*Assignment*
Return each line of the data below that contains the string "cells".

*** Data records ***

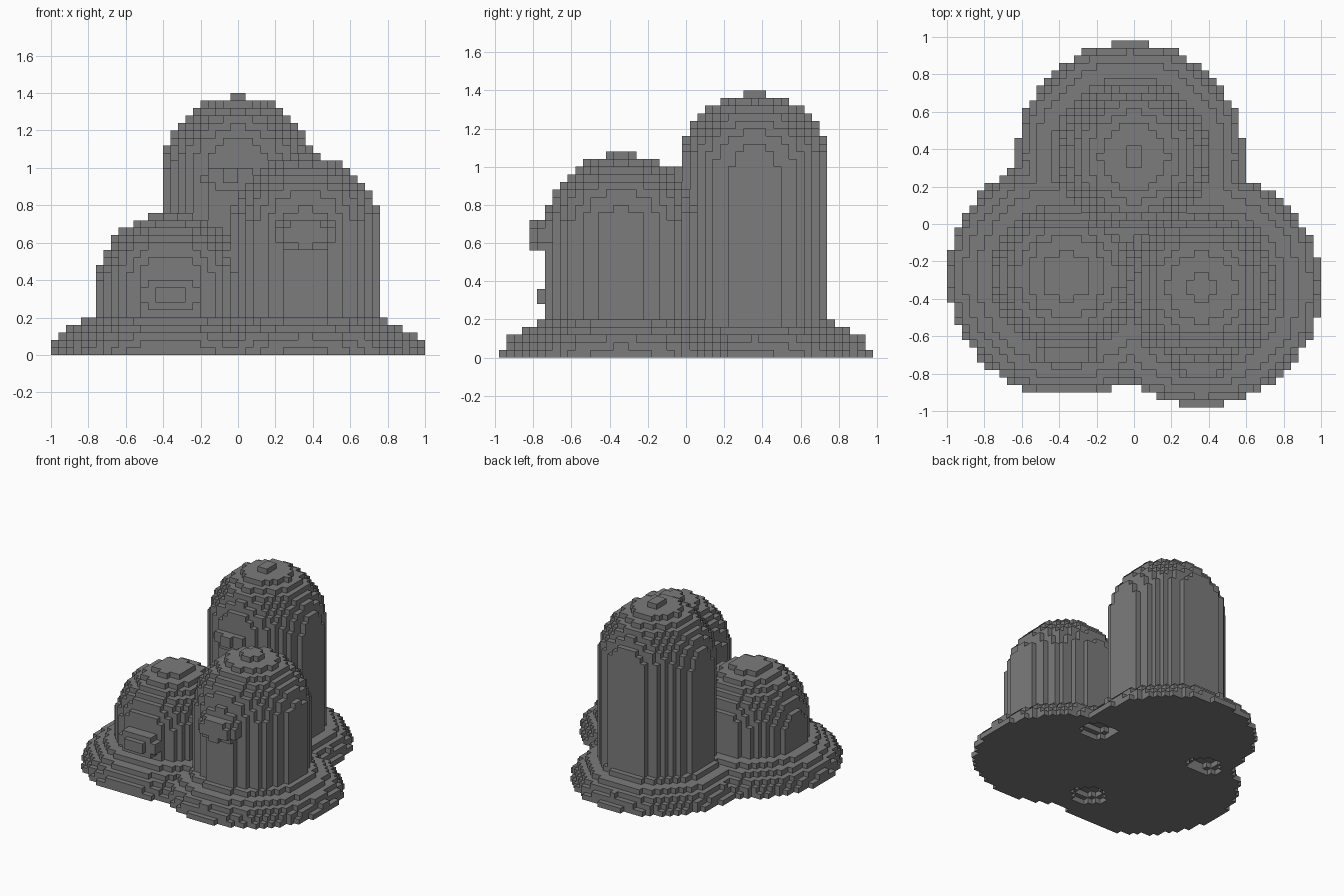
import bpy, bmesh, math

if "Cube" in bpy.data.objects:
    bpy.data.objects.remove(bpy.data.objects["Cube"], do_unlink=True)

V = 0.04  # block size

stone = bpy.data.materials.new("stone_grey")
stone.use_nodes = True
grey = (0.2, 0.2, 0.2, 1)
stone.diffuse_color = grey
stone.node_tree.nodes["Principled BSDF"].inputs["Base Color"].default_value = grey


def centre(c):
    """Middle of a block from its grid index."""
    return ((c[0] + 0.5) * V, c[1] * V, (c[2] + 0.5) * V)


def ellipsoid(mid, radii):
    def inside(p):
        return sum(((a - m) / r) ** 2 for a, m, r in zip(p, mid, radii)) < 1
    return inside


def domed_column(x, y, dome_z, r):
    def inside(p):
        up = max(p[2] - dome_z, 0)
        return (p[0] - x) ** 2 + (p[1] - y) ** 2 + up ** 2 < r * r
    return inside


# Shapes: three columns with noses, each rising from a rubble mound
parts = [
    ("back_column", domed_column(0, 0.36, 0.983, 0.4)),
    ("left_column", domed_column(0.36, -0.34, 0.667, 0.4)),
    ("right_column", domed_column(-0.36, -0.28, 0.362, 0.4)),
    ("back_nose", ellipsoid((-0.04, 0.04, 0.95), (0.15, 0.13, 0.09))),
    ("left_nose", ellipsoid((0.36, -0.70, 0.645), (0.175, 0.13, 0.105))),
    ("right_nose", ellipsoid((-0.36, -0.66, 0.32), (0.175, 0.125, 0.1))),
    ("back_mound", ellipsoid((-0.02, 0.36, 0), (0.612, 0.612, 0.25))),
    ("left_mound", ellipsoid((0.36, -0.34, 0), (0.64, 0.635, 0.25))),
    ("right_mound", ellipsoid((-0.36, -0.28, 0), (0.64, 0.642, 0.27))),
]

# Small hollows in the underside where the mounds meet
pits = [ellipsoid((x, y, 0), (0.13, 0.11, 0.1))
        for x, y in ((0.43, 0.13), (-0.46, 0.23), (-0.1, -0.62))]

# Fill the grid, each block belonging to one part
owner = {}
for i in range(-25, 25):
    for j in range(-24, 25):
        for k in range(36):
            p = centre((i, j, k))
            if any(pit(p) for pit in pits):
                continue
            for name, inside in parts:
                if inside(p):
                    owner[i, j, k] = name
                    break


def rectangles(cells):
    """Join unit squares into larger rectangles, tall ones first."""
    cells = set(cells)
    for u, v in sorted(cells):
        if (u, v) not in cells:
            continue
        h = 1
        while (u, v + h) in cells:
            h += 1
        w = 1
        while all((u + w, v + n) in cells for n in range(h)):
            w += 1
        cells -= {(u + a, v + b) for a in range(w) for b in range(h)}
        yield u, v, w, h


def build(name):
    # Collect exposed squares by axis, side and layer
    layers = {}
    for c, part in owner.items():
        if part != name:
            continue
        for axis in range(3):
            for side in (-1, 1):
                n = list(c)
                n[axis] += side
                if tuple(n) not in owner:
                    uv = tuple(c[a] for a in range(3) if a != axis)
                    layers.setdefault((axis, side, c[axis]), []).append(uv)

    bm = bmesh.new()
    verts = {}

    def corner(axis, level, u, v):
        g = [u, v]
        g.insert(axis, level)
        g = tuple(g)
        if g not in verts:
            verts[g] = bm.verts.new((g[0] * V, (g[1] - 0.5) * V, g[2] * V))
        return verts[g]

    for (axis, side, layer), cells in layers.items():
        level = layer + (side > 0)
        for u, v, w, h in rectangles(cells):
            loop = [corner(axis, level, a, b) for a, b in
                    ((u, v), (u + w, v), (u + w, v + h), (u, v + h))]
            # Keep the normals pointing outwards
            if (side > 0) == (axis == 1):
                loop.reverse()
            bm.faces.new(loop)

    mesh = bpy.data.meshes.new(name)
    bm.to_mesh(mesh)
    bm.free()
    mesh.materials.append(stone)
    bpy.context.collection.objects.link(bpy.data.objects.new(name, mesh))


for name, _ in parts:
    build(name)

***

*Response*
def rectangles(cells):
    cells = set(cells)
    for u, v in sorted(cells):
        if (u, v) not in cells:
        while (u, v + h) in cells:
        while all((u + w, v + n) in cells for n in range(h)):
        cells -= {(u + a, v + b) for a in range(w) for b in range(h)}
    for (axis, side, layer), cells in layers.items():
        for u, v, w, h in rectangles(cells):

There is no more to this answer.